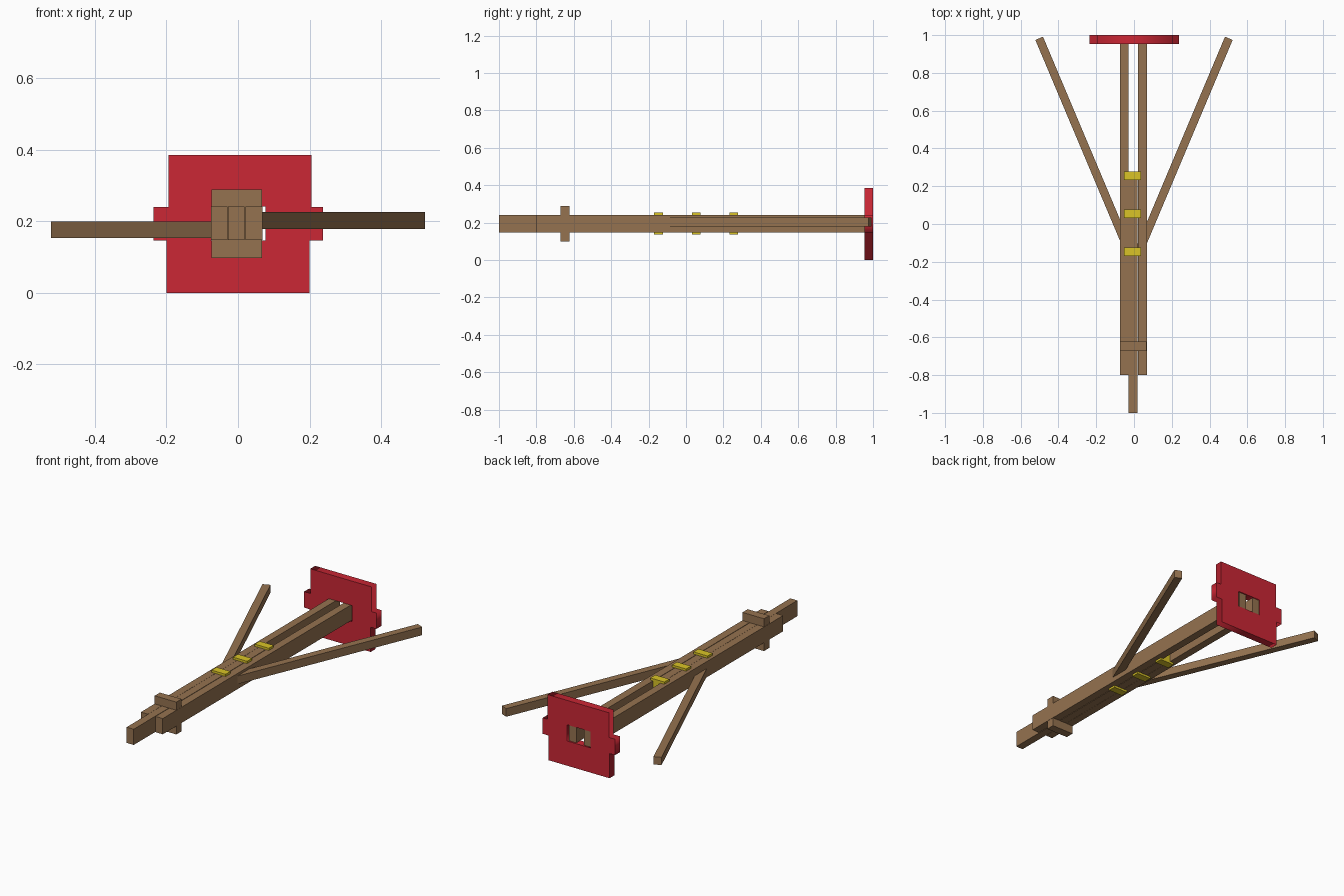
import bpy, bmesh
from math import atan2
from mathutils import Matrix, Vector

if "Cube" in bpy.data.objects:
    bpy.data.objects.remove(bpy.data.objects["Cube"])


def material(name, rgb):
    m = bpy.data.materials.new(name)
    m.diffuse_color = (*rgb, 1)
    m.use_nodes = True
    m.node_tree.nodes["Principled BSDF"].inputs["Base Color"].default_value = m.diffuse_color
    return m


WOOD = material("wood", (0.30, 0.17, 0.08))
RED = material("red_paint", (0.60, 0.02, 0.035))
YELLOW = material("yellow_paint", (0.70, 0.55, 0.02))


def box(name, lo, hi, mat):
    lo, hi = Vector(lo), Vector(hi)
    bm = bmesh.new()
    bmesh.ops.create_cube(bm, size=1)
    bmesh.ops.scale(bm, vec=hi - lo, verts=bm.verts)
    bmesh.ops.translate(bm, vec=(lo + hi) / 2, verts=bm.verts)
    me = bpy.data.meshes.new(name)
    bm.to_mesh(me)
    bm.free()
    me.materials.append(mat)
    ob = bpy.data.objects.new(name, me)
    bpy.context.collection.objects.link(ob)
    return ob


# Long beams: two side rails and the shorter tongue between them
Z0, Z1 = 0.148, 0.241
box("left_rail", (-0.075, -0.8, Z0), (-0.029, 0.995, Z1), WOOD)
box("right_rail", (0.021, -0.8, Z0), (0.068, 0.995, Z1), WOOD)
box("center_tongue", (-0.028, -1.0, Z0), (0.018, 0.255, Z1), WOOD)

# Cross peg near the front
box("cross_peg", (-0.074, -0.672, 0.098), (0.067, -0.623, 0.289), WOOD)

# Yellow wedges driven through the beams
for i, y in enumerate((-0.147, 0.054, 0.256)):
    box(f"wedge_{i + 1}", (-0.054, y - 0.023, 0.136), (0.038, y + 0.023, 0.254), YELLOW)

# Splayed side struts
for name, s, z0, z1 in (("left_strut", -1, 0.154, 0.2), ("right_strut", 1, 0.178, 0.226)):
    start, end = Vector((s * 0.03, -0.137)), Vector((s * 0.502, 0.983))
    d = end - start
    ob = box(name, (0, -0.022, z0), (d.length, 0.022, z1), WOOD)
    ob.matrix_world = Matrix.Translation((*start, 0)) @ Matrix.Rotation(atan2(d.y, d.x), 4, 'Z')

# Back plate: outline with side tabs and a slot for the rails
outline = [(-0.2, 0), (0.2, 0), (0.2, 0.146), (0.237, 0.146), (0.237, 0.24), (0.205, 0.24),
           (0.205, 0.386), (-0.195, 0.386), (-0.195, 0.24), (-0.236, 0.24), (-0.236, 0.146), (-0.2, 0.146)]
slot = [(-0.076, 0.146), (0.077, 0.146), (0.077, 0.242), (-0.076, 0.242)]
cu = bpy.data.curves.new("back_plate", 'CURVE')
cu.dimensions, cu.fill_mode, cu.extrude = '2D', 'BOTH', 0.023
for pts in (outline, slot):
    sp = cu.splines.new('POLY')
    sp.points.add(len(pts) - 1)
    for p, (x, z) in zip(sp.points, pts):
        p.co = (x, z, 0, 1)
    sp.use_cyclic_u = True
cu.materials.append(RED)
plate = bpy.data.objects.new("back_plate", cu)
plate.matrix_world = Matrix.Translation((0, 0.977, 0)) @ Matrix.Rotation(1.5707963, 4, 'X')
bpy.context.collection.objects.link(plate)
bpy.context.view_layer.objects.active = plate
plate.select_set(True)
bpy.ops.object.convert(target='MESH')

.....

■ **YOUR GOAL**
Search the listing above for "data" and copy every line that holds it.

■ **SOLUTION TO THE EXERCISE**
if "Cube" in bpy.data.objects:
    bpy.data.objects.remove(bpy.data.objects["Cube"])
    m = bpy.data.materials.new(name)
    me = bpy.data.meshes.new(name)
    ob = bpy.data.objects.new(name, me)
cu = bpy.data.curves.new("back_plate", 'CURVE')
plate = bpy.data.objects.new("back_plate", cu)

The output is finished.